Princess Cruises moved Sapphire Princess to Shanghai in 2014 and recently announced a new ship,Majestic Princess, to be built specifically for the Chinese market.
MSC Cruises brought its first ship to China in May, homeporting MSC Lirica in Shanghai. Carnival is moving two ships, Carnival Miracle and Carnival Splendor, from the US to China in 2017 and 2018.
Norwegian Cruise Line will launch its first purpose-built ship for the Chinese market in mid-2017. CalledNorwegian Joy it will also have a Chinese name, 喜悦号 (Xǐ Yuè Hào). As well as a huge shopping complex the ship will have a two-level go kart race track, hovercraft bumper cars and high speed waterslides.
In July 2015 SkySea Golden Era set sail, the first ship for the new SkySea Cruises line. It’s the first joint venture between a mainstream cruise line, Royal Caribbean, and a Chinese agency.
The ship previously sailed for Celebrity Cruises as Celebrity Century and is now almost unrecogniseable inside. Additions included two new restaurants (one Chinese and one Asian fusion), a karaoke room, mini golf course, a pharmacy and VIP cabanas by the pool.
Vote in this year’s special Readers’ Choice Awards

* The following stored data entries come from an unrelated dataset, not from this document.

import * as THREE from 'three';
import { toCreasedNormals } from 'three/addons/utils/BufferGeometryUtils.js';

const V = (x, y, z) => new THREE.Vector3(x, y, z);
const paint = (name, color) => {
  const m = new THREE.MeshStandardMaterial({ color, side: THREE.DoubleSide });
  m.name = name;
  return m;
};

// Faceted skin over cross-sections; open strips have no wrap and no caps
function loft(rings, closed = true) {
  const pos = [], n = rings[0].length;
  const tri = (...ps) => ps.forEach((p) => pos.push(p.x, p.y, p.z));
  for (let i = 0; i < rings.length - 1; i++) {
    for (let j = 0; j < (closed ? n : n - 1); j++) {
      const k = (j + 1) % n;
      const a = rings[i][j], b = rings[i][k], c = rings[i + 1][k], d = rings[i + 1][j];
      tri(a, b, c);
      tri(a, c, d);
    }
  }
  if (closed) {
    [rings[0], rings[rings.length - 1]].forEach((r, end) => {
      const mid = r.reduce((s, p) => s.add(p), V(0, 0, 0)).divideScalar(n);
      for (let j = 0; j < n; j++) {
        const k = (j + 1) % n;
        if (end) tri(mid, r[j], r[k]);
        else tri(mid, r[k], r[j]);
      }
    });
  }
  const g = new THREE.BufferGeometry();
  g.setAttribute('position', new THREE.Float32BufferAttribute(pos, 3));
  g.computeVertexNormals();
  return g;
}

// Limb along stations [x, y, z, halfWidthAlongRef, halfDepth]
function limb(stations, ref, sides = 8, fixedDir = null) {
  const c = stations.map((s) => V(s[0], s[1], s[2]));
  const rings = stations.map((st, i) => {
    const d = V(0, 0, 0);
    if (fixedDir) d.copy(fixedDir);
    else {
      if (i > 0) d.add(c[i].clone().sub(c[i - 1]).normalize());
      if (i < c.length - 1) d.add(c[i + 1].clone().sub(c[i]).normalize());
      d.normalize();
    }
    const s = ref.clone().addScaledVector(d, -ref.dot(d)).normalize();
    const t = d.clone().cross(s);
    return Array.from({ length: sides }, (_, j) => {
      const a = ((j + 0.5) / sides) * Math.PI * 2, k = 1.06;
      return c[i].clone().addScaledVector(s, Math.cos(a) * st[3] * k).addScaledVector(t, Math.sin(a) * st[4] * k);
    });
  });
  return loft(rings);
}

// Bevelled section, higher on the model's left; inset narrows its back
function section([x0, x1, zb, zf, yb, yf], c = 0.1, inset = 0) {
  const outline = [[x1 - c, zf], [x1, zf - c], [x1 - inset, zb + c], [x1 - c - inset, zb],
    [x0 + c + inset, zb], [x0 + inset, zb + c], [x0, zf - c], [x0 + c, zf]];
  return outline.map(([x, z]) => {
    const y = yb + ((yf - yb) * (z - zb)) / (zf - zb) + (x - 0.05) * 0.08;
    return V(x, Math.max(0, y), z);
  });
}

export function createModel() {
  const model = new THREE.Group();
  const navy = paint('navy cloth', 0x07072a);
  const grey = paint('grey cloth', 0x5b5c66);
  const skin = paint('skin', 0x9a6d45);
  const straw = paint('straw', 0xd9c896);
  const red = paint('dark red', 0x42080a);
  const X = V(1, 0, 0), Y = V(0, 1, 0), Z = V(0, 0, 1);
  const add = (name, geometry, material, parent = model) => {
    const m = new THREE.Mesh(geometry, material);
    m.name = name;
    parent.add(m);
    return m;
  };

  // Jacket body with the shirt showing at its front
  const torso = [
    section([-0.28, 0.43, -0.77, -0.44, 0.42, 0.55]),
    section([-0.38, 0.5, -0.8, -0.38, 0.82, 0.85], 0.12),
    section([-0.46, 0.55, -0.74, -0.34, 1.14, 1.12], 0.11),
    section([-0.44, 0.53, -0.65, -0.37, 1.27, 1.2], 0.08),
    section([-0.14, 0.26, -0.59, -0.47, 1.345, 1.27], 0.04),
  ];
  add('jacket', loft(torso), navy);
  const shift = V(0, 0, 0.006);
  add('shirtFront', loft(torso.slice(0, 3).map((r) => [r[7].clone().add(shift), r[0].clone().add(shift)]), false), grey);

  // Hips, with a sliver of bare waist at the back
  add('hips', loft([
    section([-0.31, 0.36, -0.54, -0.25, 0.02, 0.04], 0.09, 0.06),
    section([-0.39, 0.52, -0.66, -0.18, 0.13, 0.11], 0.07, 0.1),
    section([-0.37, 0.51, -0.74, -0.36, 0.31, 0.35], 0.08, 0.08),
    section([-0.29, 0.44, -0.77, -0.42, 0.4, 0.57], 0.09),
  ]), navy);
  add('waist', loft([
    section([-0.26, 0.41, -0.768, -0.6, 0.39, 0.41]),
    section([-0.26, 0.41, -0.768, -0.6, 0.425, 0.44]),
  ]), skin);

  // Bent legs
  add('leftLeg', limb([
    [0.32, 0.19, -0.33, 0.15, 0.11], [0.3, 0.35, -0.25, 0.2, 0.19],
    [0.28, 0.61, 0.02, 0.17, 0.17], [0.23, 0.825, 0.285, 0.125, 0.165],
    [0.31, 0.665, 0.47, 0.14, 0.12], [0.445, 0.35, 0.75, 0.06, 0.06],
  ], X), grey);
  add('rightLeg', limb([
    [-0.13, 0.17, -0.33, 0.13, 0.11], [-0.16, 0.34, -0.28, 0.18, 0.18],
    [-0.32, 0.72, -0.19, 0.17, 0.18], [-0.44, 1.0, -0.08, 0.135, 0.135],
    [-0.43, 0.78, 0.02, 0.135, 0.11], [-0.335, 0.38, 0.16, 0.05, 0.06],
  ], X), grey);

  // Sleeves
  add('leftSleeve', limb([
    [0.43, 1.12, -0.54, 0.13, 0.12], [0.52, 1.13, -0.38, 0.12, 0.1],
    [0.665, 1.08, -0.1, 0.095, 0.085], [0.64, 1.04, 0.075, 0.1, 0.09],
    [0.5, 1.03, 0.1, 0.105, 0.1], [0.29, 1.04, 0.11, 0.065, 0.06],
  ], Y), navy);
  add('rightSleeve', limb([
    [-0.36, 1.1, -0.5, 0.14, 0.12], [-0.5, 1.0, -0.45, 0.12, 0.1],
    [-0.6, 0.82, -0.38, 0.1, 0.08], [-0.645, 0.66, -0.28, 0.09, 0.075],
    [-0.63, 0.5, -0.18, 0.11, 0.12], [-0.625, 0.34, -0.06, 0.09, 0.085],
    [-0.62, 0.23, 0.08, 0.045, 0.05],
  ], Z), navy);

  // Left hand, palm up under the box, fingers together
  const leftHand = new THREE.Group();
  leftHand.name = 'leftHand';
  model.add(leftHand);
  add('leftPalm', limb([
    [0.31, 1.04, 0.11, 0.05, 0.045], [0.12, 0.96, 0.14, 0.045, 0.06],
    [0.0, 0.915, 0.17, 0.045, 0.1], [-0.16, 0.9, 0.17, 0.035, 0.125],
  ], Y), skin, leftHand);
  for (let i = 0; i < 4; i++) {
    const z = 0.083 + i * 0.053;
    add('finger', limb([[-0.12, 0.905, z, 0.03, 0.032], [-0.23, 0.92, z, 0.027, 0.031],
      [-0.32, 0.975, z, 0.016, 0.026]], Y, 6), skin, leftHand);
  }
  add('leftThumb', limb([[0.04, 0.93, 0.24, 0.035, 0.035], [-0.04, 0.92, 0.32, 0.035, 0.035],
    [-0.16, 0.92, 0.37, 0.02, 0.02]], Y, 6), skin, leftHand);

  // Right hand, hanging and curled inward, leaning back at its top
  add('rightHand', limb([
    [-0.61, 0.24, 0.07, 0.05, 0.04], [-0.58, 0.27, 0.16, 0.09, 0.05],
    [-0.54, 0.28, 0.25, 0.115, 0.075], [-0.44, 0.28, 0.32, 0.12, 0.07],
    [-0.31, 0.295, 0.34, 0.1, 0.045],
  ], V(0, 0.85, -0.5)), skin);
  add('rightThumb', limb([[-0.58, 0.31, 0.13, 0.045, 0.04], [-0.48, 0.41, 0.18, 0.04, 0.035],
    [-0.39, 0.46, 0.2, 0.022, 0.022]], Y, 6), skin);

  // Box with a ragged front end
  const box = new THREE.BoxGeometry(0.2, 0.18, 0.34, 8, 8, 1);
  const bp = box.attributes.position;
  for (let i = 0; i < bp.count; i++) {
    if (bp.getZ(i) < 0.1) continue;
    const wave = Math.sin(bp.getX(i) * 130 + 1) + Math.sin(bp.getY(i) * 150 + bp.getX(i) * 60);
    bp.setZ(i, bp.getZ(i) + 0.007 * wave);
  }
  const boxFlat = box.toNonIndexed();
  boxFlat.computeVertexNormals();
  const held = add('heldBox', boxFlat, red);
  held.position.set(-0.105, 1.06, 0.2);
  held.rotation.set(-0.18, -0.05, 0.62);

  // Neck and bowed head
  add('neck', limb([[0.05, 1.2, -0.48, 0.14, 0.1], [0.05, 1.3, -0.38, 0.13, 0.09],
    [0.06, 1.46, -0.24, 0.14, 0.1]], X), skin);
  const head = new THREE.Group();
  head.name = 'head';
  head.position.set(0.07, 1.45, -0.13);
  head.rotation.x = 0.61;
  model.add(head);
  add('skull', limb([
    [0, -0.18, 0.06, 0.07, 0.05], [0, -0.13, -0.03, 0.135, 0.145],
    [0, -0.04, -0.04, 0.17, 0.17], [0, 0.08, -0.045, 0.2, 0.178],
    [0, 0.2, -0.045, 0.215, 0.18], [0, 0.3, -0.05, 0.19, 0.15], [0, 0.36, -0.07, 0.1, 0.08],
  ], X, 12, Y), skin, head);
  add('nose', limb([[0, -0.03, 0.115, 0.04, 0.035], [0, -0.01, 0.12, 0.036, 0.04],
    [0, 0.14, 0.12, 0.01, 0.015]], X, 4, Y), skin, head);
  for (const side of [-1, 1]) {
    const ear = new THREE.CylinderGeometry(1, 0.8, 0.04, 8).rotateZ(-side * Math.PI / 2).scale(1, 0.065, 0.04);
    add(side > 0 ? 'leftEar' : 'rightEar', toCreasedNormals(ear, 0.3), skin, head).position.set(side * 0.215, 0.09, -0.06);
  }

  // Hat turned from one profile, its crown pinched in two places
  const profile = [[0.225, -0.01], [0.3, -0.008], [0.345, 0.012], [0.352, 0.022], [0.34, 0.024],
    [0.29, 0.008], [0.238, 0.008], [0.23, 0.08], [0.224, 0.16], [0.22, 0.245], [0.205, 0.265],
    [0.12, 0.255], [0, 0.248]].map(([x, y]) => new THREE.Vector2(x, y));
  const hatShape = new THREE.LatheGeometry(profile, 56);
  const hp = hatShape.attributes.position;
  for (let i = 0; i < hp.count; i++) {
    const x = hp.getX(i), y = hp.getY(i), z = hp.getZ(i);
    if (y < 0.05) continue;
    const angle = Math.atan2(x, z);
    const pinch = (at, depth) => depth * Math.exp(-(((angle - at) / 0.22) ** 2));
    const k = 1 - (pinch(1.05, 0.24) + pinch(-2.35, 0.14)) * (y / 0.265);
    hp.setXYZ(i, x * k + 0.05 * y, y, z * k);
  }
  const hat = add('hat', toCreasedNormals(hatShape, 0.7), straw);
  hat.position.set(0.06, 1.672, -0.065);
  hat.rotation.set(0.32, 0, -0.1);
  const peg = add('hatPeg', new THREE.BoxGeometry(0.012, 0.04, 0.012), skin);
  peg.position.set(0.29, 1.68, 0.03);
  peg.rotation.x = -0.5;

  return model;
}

No doubt 2020 will go down in cruise history as the year of the pandemic – a once in a generation event. And this year’s Cruise Passenger Readers’ Choice Awards will reflect it.